PROBLEM REQUIREMENTS -
With both ends included, repeat exactly the lines of the entries below from the one containing "bpy.context.collection.objects.link(obj)" down to the one containing "angle=math.tau, steps=SEGMENTS)", and no others.

MATERIAL TO PROCESS -
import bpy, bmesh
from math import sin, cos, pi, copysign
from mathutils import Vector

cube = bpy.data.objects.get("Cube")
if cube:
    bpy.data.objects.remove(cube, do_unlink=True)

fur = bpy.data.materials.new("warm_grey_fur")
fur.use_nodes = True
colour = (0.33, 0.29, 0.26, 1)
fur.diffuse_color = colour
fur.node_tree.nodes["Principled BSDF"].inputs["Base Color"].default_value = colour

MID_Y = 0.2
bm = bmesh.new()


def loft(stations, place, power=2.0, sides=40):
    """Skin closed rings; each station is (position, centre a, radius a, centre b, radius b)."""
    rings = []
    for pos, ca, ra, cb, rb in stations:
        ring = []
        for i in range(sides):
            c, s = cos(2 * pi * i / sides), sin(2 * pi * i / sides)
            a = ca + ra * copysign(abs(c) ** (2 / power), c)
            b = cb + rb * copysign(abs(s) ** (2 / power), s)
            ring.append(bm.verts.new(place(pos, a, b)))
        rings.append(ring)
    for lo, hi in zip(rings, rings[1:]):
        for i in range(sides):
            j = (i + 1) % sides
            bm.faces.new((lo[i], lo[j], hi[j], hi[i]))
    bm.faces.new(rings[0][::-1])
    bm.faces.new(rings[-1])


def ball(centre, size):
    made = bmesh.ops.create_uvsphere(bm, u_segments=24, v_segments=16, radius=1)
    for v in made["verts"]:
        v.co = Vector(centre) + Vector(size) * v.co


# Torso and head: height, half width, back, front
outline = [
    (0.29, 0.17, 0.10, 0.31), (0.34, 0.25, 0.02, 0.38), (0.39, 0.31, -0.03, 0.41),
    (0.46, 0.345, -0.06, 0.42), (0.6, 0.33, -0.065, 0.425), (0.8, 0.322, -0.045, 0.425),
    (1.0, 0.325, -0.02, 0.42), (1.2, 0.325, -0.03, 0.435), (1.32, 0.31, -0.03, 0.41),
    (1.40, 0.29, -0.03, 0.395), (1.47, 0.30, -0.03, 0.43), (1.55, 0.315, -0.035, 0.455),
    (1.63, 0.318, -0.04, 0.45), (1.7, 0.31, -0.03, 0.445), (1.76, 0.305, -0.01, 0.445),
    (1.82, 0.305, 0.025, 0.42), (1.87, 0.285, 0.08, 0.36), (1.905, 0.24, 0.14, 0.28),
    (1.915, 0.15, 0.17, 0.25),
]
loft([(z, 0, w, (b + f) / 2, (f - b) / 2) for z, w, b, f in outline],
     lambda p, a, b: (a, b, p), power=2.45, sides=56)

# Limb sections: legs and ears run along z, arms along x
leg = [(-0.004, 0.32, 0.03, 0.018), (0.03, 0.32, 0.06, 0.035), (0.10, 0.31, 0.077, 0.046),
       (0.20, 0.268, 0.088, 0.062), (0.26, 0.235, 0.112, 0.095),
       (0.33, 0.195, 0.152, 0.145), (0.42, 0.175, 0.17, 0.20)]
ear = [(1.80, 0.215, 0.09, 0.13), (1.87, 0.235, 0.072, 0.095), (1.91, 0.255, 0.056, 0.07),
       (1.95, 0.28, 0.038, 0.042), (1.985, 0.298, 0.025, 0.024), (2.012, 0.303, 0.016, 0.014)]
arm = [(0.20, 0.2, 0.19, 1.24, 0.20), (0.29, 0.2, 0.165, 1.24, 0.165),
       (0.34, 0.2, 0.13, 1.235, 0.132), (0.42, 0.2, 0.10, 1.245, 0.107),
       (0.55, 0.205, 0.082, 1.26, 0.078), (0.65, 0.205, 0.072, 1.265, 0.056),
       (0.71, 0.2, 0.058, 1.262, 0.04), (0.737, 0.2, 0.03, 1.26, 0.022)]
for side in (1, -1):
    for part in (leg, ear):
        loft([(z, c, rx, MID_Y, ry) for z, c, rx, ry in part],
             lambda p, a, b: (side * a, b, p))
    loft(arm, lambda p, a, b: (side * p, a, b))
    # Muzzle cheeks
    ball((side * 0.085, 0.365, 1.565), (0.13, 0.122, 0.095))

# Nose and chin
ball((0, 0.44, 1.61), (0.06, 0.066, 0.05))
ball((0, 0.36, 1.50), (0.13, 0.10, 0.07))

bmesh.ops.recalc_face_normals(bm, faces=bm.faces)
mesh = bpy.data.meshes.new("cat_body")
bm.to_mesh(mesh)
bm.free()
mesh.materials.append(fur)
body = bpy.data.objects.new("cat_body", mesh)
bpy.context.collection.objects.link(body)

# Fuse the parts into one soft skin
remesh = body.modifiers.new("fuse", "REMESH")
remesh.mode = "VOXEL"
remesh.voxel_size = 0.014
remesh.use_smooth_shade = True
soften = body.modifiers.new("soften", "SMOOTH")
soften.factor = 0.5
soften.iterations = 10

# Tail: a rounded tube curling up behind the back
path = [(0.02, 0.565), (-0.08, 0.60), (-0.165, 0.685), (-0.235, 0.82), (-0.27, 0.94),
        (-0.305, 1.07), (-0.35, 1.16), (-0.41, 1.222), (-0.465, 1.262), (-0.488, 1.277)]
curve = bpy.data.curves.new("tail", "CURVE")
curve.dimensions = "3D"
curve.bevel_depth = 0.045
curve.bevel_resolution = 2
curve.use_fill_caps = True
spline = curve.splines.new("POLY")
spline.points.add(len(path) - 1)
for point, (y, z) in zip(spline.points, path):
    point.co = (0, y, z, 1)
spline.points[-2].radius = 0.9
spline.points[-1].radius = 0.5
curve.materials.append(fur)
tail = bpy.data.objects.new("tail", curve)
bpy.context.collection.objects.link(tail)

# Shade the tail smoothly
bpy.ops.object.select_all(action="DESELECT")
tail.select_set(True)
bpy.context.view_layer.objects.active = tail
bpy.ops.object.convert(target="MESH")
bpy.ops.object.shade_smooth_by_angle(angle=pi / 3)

...

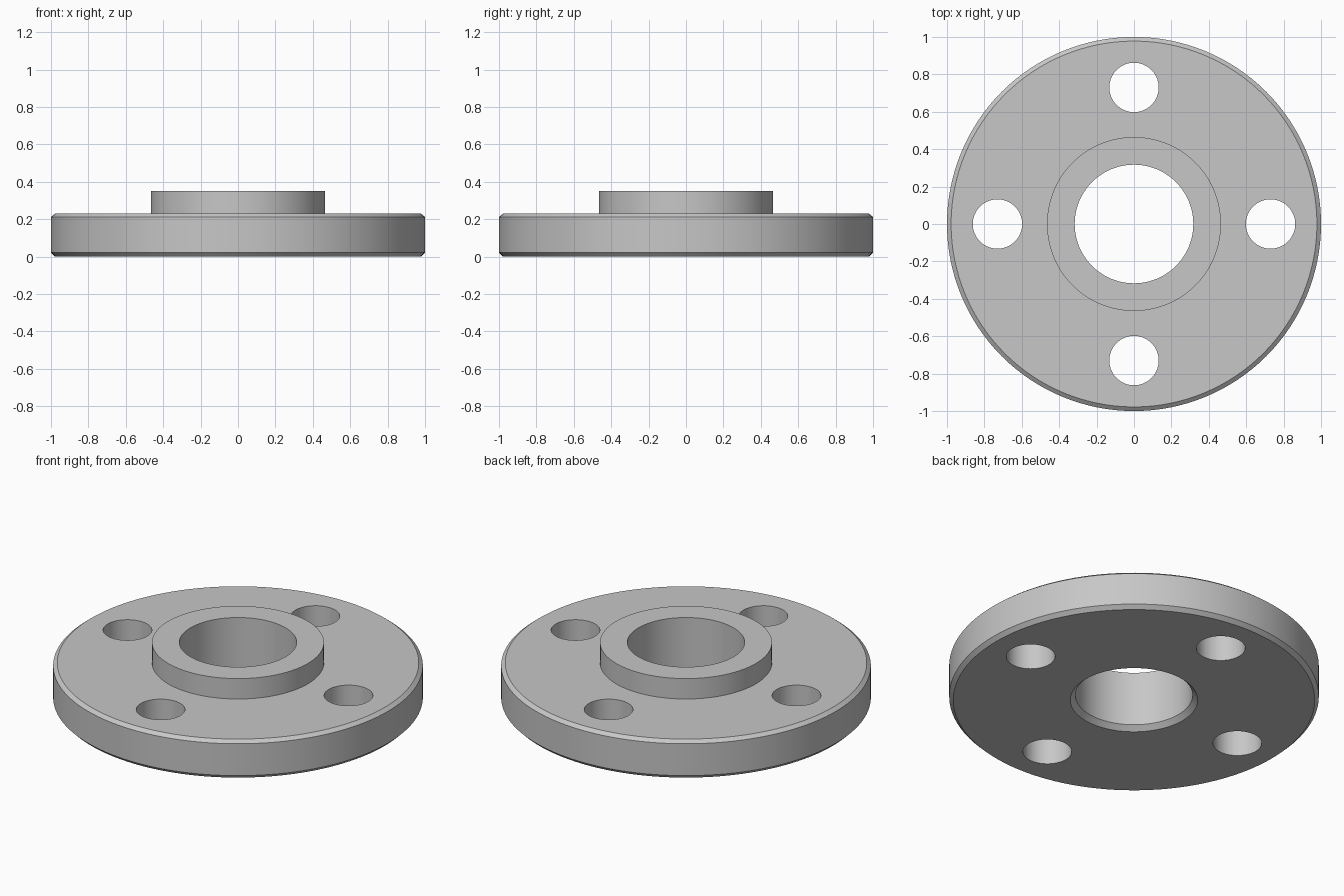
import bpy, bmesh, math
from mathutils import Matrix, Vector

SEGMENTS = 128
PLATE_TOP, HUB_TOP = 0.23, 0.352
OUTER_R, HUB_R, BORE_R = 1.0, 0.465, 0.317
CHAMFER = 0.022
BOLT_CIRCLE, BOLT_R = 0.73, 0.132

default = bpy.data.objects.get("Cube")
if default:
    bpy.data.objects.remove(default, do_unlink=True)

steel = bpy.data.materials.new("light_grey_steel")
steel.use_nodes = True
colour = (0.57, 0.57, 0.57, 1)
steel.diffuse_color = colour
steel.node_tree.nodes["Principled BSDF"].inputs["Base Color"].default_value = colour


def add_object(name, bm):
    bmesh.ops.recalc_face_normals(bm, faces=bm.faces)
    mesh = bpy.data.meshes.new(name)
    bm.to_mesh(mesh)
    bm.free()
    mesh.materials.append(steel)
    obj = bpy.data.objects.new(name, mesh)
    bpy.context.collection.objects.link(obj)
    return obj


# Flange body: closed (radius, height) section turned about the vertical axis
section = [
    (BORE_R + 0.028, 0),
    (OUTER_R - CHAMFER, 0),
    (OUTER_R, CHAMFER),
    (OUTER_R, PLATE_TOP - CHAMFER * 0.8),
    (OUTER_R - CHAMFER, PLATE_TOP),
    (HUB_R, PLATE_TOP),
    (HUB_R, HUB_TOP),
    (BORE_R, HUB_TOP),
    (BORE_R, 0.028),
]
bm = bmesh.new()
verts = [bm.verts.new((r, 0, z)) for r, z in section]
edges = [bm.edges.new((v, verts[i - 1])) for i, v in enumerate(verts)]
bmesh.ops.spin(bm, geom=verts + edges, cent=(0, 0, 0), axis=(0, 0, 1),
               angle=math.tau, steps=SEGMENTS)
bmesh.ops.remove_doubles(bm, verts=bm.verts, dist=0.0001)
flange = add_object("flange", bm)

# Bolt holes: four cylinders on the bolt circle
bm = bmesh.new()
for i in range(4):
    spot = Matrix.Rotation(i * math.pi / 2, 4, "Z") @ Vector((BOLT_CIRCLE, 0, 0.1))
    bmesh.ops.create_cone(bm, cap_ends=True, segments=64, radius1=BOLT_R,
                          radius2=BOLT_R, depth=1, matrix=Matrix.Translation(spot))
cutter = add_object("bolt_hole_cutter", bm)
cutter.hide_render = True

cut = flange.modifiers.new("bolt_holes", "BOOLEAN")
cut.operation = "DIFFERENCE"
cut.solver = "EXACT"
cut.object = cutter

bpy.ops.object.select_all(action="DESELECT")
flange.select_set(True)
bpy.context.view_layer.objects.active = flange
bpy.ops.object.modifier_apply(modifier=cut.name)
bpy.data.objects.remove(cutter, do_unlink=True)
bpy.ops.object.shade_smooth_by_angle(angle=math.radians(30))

EXERCISE SOLUTION -
    bpy.context.collection.objects.link(obj)
    return obj


# Flange body: closed (radius, height) section turned about the vertical axis
section = [
    (BORE_R + 0.028, 0),
    (OUTER_R - CHAMFER, 0),
    (OUTER_R, CHAMFER),
    (OUTER_R, PLATE_TOP - CHAMFER * 0.8),
    (OUTER_R - CHAMFER, PLATE_TOP),
    (HUB_R, PLATE_TOP),
    (HUB_R, HUB_TOP),
    (BORE_R, HUB_TOP),
    (BORE_R, 0.028),
]
bm = bmesh.new()
verts = [bm.verts.new((r, 0, z)) for r, z in section]
edges = [bm.edges.new((v, verts[i - 1])) for i, v in enumerate(verts)]
bmesh.ops.spin(bm, geom=verts + edges, cent=(0, 0, 0), axis=(0, 0, 1),
               angle=math.tau, steps=SEGMENTS)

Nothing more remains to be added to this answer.